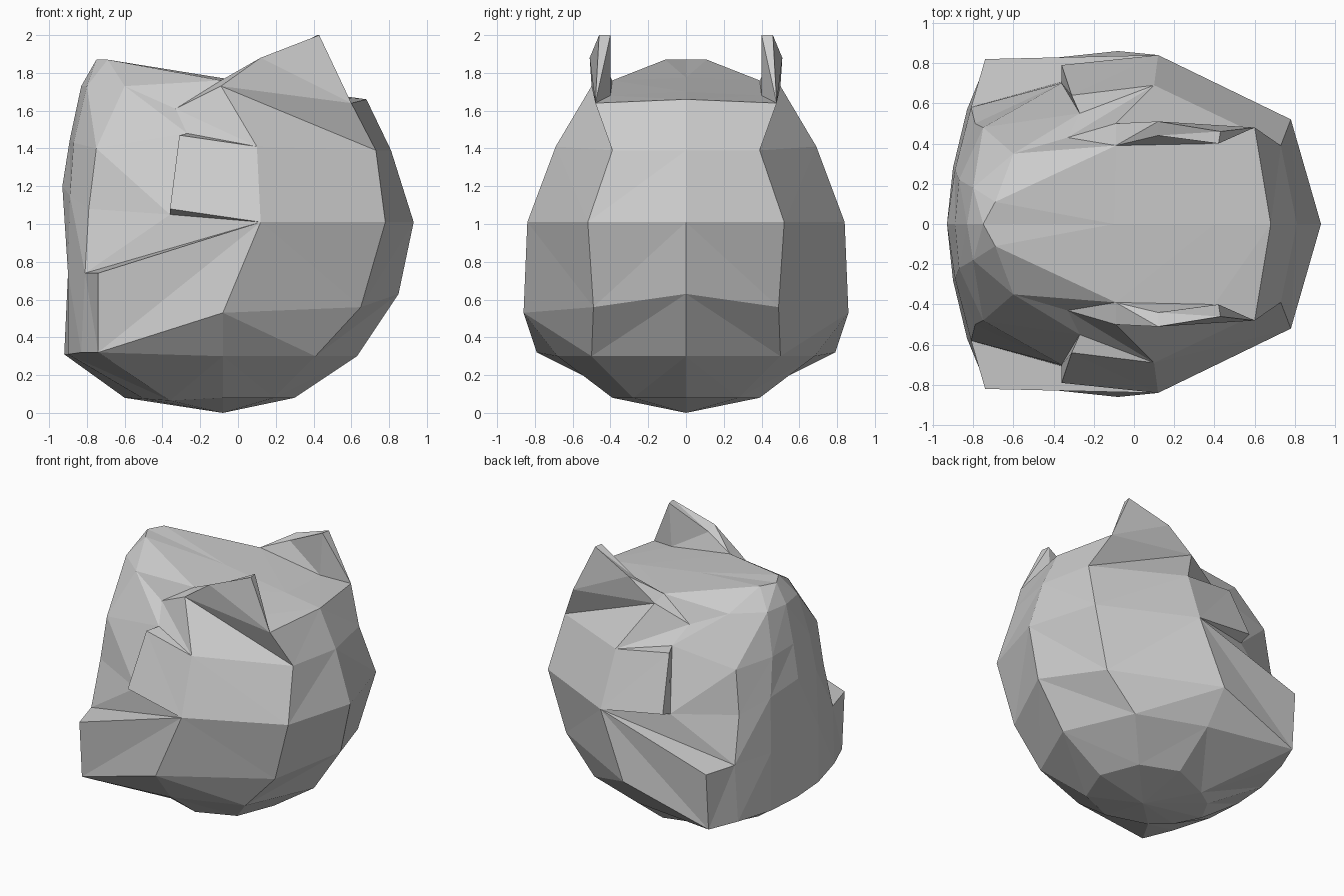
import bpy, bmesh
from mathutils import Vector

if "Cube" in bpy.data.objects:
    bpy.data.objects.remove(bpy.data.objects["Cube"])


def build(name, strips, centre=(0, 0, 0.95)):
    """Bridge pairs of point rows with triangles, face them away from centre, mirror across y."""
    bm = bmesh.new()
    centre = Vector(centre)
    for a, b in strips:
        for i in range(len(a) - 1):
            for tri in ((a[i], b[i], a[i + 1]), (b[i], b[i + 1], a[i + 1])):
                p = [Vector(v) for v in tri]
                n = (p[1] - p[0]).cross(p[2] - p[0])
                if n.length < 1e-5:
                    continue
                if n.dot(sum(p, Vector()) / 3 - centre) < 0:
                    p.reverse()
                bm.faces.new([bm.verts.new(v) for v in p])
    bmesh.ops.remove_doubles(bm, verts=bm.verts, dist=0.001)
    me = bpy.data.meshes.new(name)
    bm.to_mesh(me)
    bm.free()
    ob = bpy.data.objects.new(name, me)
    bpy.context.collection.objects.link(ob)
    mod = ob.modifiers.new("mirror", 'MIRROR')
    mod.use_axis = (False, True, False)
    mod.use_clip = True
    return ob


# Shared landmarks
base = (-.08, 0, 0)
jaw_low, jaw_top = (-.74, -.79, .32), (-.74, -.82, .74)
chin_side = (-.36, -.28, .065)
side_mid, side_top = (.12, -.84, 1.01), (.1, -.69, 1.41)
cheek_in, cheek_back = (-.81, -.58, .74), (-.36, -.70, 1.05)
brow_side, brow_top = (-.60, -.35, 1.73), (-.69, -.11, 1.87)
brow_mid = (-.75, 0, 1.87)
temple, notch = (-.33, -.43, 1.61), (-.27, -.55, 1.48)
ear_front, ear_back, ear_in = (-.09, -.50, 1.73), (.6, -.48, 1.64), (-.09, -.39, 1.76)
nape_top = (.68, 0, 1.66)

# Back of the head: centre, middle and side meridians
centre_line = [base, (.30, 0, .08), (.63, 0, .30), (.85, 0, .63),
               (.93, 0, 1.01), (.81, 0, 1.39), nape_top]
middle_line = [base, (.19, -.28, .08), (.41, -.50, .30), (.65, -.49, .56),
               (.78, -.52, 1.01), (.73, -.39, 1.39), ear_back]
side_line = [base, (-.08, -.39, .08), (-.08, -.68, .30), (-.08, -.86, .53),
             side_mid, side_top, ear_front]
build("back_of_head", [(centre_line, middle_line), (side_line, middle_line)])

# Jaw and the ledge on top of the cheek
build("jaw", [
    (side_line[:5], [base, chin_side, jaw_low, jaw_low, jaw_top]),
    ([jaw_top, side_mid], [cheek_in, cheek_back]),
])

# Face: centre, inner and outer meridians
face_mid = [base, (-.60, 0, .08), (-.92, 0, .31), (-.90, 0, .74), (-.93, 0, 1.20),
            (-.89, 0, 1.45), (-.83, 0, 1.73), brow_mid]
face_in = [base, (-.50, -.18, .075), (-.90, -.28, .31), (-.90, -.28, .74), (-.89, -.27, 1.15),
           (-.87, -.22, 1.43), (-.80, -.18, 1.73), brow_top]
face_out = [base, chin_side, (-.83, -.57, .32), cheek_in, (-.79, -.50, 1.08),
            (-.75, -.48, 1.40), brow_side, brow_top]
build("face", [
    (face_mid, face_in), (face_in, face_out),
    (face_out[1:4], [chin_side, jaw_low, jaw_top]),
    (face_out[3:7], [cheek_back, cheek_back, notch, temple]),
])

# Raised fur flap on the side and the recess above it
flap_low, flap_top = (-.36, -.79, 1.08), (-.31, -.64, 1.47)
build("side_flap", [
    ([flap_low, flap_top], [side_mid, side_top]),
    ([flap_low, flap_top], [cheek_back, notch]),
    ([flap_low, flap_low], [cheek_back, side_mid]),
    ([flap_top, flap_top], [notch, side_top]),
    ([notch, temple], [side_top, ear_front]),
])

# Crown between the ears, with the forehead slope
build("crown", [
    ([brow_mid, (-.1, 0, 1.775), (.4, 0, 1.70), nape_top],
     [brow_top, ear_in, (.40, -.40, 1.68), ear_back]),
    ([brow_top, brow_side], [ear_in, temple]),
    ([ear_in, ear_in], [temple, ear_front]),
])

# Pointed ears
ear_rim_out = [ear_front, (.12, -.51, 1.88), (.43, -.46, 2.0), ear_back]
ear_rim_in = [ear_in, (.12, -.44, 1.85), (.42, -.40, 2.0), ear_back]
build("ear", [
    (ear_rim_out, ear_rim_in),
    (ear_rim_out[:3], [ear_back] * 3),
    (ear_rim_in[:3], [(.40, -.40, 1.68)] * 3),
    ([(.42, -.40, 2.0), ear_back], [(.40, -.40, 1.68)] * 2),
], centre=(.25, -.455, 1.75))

**DIRECTIONS FOR THIS TASK**
A single number is required: how many lines in these records contain "name".

**RESULT BELOW**
3